We knew it was coming, but the news hit us like a truck none the less. A very big truck.
Harlan Ellison, one of the truly great American writers and the man who put a red-hot edge on the word “curmudgeon,” died today at 84. He used his magnificent brain as an attack dog against all the evils he perceived – a staunch defender of our personal freedoms, most particularly and obviously the right to free expression – he knew the tricks of communication and used them like heat-seeking missiles, devastating the subjects of his wrath with his wit, knowledge, intelligence and attitude.
In fact, he did something that few others have been able to do: after many and frequent appearances on Bill Maher’s freewheeling television show, he was “banned” after he relentlessly tore into actor Fyvush Finkel’s defense of Elia Kazan, a brilliant director and actor who, during the McCarthy Era, ruined the careers of many of his fellow performers in front of the notorious House Un-American Activities Committee’s Communist witch hunt. To Harlan, as well as to a great many others, this was an unforgivable crime. Some 50 years after the event, it continued to burn a hole in Ellison’s soul.

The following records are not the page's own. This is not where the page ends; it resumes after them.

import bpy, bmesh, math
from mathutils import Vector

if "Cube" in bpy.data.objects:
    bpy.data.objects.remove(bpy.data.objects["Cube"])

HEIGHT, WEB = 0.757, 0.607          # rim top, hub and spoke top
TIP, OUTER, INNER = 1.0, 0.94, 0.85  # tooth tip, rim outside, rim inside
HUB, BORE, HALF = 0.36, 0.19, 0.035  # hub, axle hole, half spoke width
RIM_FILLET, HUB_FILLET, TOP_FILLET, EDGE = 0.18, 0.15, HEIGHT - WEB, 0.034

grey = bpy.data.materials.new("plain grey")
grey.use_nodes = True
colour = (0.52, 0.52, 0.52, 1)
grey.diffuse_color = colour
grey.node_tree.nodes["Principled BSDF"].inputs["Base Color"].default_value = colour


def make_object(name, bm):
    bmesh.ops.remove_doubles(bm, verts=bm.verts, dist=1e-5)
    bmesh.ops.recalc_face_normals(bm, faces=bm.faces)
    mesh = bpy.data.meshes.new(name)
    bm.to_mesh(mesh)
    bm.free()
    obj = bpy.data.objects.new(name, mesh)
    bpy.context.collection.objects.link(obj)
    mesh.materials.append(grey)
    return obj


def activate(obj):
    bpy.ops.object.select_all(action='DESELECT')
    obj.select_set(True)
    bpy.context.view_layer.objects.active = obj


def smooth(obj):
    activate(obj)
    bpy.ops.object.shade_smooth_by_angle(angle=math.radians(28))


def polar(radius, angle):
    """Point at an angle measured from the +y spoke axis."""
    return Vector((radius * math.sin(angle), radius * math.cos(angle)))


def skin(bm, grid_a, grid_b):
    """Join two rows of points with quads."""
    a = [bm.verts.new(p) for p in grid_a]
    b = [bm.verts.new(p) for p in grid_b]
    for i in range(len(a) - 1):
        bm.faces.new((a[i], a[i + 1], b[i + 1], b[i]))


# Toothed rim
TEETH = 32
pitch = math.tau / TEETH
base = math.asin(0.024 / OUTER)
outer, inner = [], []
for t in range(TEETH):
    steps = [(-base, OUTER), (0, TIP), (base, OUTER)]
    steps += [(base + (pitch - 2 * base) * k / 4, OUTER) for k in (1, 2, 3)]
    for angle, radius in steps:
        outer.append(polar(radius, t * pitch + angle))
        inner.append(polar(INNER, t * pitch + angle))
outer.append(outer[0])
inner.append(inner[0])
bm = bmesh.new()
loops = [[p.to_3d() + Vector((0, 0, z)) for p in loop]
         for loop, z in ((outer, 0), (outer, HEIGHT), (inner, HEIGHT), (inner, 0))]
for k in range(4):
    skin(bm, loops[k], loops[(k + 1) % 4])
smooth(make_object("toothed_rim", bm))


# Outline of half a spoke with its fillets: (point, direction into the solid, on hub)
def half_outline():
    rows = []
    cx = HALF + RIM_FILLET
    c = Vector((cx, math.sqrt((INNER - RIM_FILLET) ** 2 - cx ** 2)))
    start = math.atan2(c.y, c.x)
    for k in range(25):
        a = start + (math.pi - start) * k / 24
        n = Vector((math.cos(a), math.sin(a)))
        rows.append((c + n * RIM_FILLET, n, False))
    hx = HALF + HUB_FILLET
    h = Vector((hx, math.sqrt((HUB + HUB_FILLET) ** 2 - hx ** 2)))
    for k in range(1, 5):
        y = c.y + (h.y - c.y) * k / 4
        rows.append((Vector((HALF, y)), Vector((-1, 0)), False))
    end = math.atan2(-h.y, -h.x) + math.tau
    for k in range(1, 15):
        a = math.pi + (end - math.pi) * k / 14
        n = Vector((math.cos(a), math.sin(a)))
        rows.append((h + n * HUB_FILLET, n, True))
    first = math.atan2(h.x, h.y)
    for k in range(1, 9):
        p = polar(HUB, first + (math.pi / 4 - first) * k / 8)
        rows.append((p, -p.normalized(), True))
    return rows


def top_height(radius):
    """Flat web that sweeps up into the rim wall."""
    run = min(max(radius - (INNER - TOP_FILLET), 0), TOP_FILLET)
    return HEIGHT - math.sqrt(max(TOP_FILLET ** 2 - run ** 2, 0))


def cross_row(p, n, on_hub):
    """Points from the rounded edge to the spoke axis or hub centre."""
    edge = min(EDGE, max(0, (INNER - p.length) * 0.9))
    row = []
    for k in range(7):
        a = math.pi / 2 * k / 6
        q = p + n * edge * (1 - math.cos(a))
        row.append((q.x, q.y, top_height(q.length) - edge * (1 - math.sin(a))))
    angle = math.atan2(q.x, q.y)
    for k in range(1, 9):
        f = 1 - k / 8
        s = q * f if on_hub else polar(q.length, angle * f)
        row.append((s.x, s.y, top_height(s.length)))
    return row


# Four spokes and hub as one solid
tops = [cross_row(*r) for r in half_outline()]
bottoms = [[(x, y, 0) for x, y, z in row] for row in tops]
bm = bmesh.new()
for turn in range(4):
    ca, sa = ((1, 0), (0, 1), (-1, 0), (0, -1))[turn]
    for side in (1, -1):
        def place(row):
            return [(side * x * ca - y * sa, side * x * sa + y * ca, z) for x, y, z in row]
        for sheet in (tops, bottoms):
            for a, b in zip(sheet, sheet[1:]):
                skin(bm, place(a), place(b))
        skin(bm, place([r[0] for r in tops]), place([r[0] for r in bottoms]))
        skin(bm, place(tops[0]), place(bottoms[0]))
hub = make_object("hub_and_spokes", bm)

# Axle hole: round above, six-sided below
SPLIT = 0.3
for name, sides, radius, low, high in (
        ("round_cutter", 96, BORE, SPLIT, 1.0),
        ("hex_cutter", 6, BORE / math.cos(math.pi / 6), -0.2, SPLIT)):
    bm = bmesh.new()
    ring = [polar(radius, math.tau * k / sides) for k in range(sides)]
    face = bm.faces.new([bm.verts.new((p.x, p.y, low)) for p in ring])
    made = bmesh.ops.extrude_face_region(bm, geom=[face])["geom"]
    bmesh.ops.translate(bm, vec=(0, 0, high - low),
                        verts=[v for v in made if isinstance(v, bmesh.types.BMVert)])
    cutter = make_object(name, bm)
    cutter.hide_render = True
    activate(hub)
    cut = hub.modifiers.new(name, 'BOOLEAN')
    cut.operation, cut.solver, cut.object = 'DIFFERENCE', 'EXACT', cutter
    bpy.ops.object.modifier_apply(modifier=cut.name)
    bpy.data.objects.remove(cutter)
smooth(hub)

I put the word banned in quotes because I do not believe Maher actually banned him per se; Harlan was just never asked back.
His shit-list was a Who’s Who of the arts and entertainment. I should know, I was on it for a while over a misunderstanding. I actually enjoyed the experience; Harlan’s brilliance was to be found in every word he uttered. Before long we buried the hatchet and he went on to say some truly nice things about me. Thinking back on that right now, I am sporting an ear-to-ear grin. His wrath was magnificent, and his friendship was as solid as the Rock of Gibraltar.
He was a frequent attendee at science fiction, comic book and pop culture conventions – often as a fan and not an advertised guest. His love for these media was obvious and well-rewarded. Among his great many honors, Ellison received eight Hugo Awards, four Nebula Awards, five Bram Stoker Awards (from the Horror Writers Association), two Edgar Awards (from the Mystery Writers of America), two World Fantasy Award, and two Georges Méliès fantasy film awards.
To list his accomplishments would suck up all this young site’s available bandwidth. I’ll note he authored A Boy And His Dog, I Have No Mouth And I Must Scream, Repent Harlequin Said The Ticktock Man as well as numerous newspaper columns and works of non-fiction. He wrote for and was adapted by television shows such as The Twilight Zone, The Outer Limits, Babylon 5, Star Trek (TOS), The Man From U.N.C.L.E., The Alfred Hitchcock Hour, Burke’s Law… and The Flying Nun. He also authored numerous comic book stories and his works have been and will continue to be adapted for that medium.
He held humanity to its highest standards by holding our feet to the fire. Our planet has become a bit quieter with the passing of Harlan Ellison, to be sure. It also has become quite a bit less interesting.